Share fraudsters also known as boiler room fraudsters are often based overseas and use high pressure sales techniques to target investors illegally, offering them non-tradable, overpriced or even non-existent shares.
The FSA wrote to the shareholders after acquiring the fraud database with their personal details including names, telephone numbers and addresses, from Canadian authorities.
It is likely that the list – which fraudsters typically call a ‘suckers list’ – has been sold to a number of ‘share fraud’ gangs.
The FSA says shareholders and other consumers can avoid becoming victims of share fraud by checking that anyone offering to sell them shares is registered with the FSA.
Calling the company back using the details in the FSA register to verify their authorisation, reporting any company that cold calls them to sell shares, to the FSA and
anging up the telephone if the caller persists.
Jonathan Phelan, head of retail enforcement at the FSA says: “This is a great example of how international co-operation can help protect people from falling victims to share fraud. The details on the database provide fraudsters with valuable information that can be used to convince people that they are dealing with legitimate stockbrokers, in order to win their trust.

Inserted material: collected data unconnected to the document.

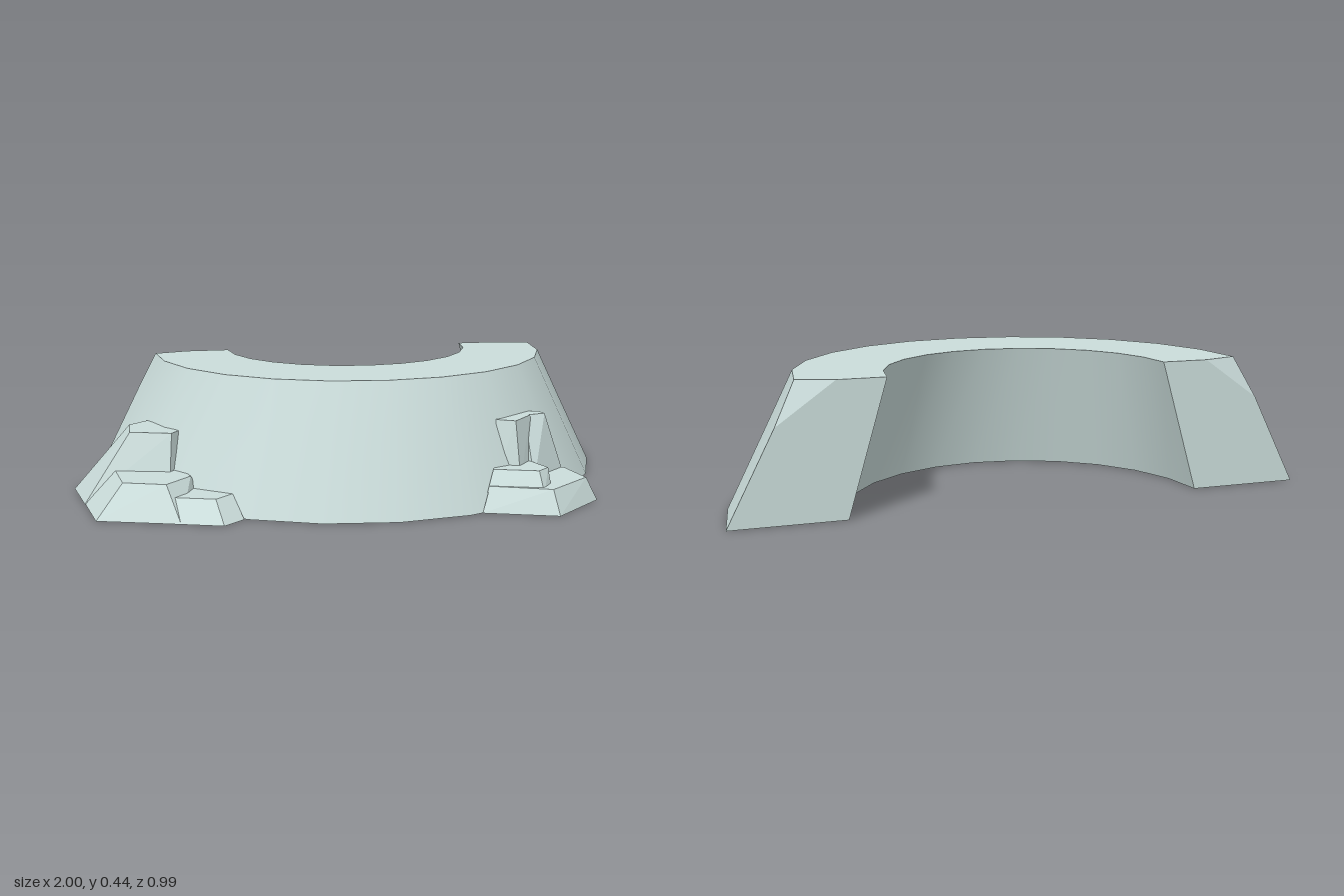
import * as THREE from 'three';
import { toCreasedNormals } from 'three/addons/utils/BufferGeometryUtils.js';
import { ConvexGeometry } from 'three/addons/geometries/ConvexGeometry.js';

const HEIGHT = 0.435, CENTER_X = 0.045, BACK = -0.5;

// Half ring with sloping walls, swept from cross-sections around its centre
function wallGeometry() {
  const steps = 12;
  // radius, height, centre z: inner base, outer base, outer shoulder, outer rim, rim middle, inner rim
  const profile = [
    [0.586, 0, BACK], [0.955, 0, BACK], [0.803, 0.3, -0.475],
    [0.735, HEIGHT, -0.463], [0.615, HEIGHT, -0.475], [0.46, HEIGHT, BACK],
  ];
  const n = profile.length, pos = [], index = [];
  for (let i = 0; i <= steps; i++) {
    const t = (i / steps) * Math.PI, end = i === 0 || i === steps;
    profile.forEach(([r, y, cz], k) => {
      const z = end && k !== 3 ? BACK : cz + r * Math.sin(t);
      pos.push(CENTER_X + r * Math.cos(t), y, z);
    });
  }
  for (let i = 0; i < steps; i++) {
    for (let k = 0; k < n; k++) {
      const a = i * n + k, b = i * n + (k + 1) % n;
      index.push(a, b, a + n, b, b + n, a + n);
    }
  }
  // End faces, each with a small cut corner at the outer rim
  const e = steps * n;
  for (const [a, b, c] of [[0, 1, 2], [0, 2, 4], [0, 4, 5], [2, 3, 4]]) {
    index.push(a, c, b, e + a, e + b, e + c);
  }
  const g = new THREE.BufferGeometry();
  g.setAttribute('position', new THREE.Float32BufferAttribute(pos, 3));
  g.setIndex(index);
  return toCreasedNormals(g, 0.29);
}

export function createModel() {
  const group = new THREE.Group();
  const material = new THREE.MeshStandardMaterial({ color: 0xcadcda });

  const wall = new THREE.Mesh(wallGeometry(), material);
  wall.name = 'curvedWall';
  group.add(wall);

  // Faceted rock: each layer is a height followed by its x, z corners
  const rock = (parent, name, layers) => {
    const points = layers.flatMap(([y, ...corners]) =>
      corners.map(([x, z]) => new THREE.Vector3(x, y, z)));
    const mesh = new THREE.Mesh(new ConvexGeometry(points), material);
    mesh.name = name;
    parent.add(mesh);
  };

  // Small outcrop on the left front
  const left = new THREE.Group();
  left.name = 'leftOutcrop';
  rock(left, 'baseRock', [
    [0, [0.34, 0.405], [0.58, 0.49], [0.775, 0.325], [0.74, 0.15], [0.45, 0.1]],
    [0.08, [0.375, 0.365], [0.57, 0.445], [0.735, 0.315], [0.71, 0.165], [0.5, 0.1]],
  ]);
  rock(left, 'stepRock', [
    [0.06, [0.365, 0.37], [0.545, 0.43], [0.59, 0.375], [0.55, 0.2], [0.45, 0.2]],
    [0.13, [0.395, 0.335], [0.54, 0.385], [0.585, 0.345], [0.54, 0.2], [0.46, 0.2]],
  ]);
  rock(left, 'pillarRock', [
    [0.08, [0.42, 0.28], [0.5, 0.315], [0.6, 0.2], [0.5, 0.12]],
    [0.28, [0.43, 0.24], [0.49, 0.275], [0.57, 0.19], [0.5, 0.12]],
  ]);
  rock(left, 'slabRock', [
    [0.07, [0.56, 0.285], [0.705, 0.165], [0.6, 0.1], [0.5, 0.12]],
    [0.28, [0.55, 0.19], [0.63, 0.17], [0.62, 0.13], [0.5, 0.1]],
  ]);
  group.add(left);

  // Larger stepped outcrop on the right side
  const right = new THREE.Group();
  right.name = 'rightOutcrop';
  rock(right, 'upperRock', [
    [0, [-1, -0.175], [-0.88, -0.265], [-0.96, 0.04], [-0.6, 0]],
    [0.11, [-0.855, 0.01], [-0.67, 0.08]],
    [0.235, [-0.8, -0.13], [-0.735, -0.19], [-0.8, -0.005], [-0.66, 0.04], [-0.635, 0]],
  ]);
  rock(right, 'middleRock', [
    [0, [-0.965, 0], [-0.92, 0.25], [-0.65, 0.338], [-0.59, 0.2], [-0.55, 0.1], [-0.65, -0.05]],
    [0.11, [-0.86, -0.02], [-0.83, 0.195], [-0.69, 0.245], [-0.605, 0.15], [-0.65, -0.02]],
  ]);
  rock(right, 'lowerRock', [
    [0, [-0.72, 0.315], [-0.515, 0.385], [-0.445, 0.325], [-0.5, 0.1], [-0.65, 0.1]],
    [0.07, [-0.71, 0.25], [-0.535, 0.31], [-0.475, 0.255], [-0.55, 0.12], [-0.65, 0.12]],
  ]);
  group.add(right);
  return group;
}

“These criminals sound authentic, are smooth talkers and can be very persistent. If anyone calls you out of the blue offering to sell shares, just hang up or you stand to lose a lot of money with very little hope of ever getting it back.”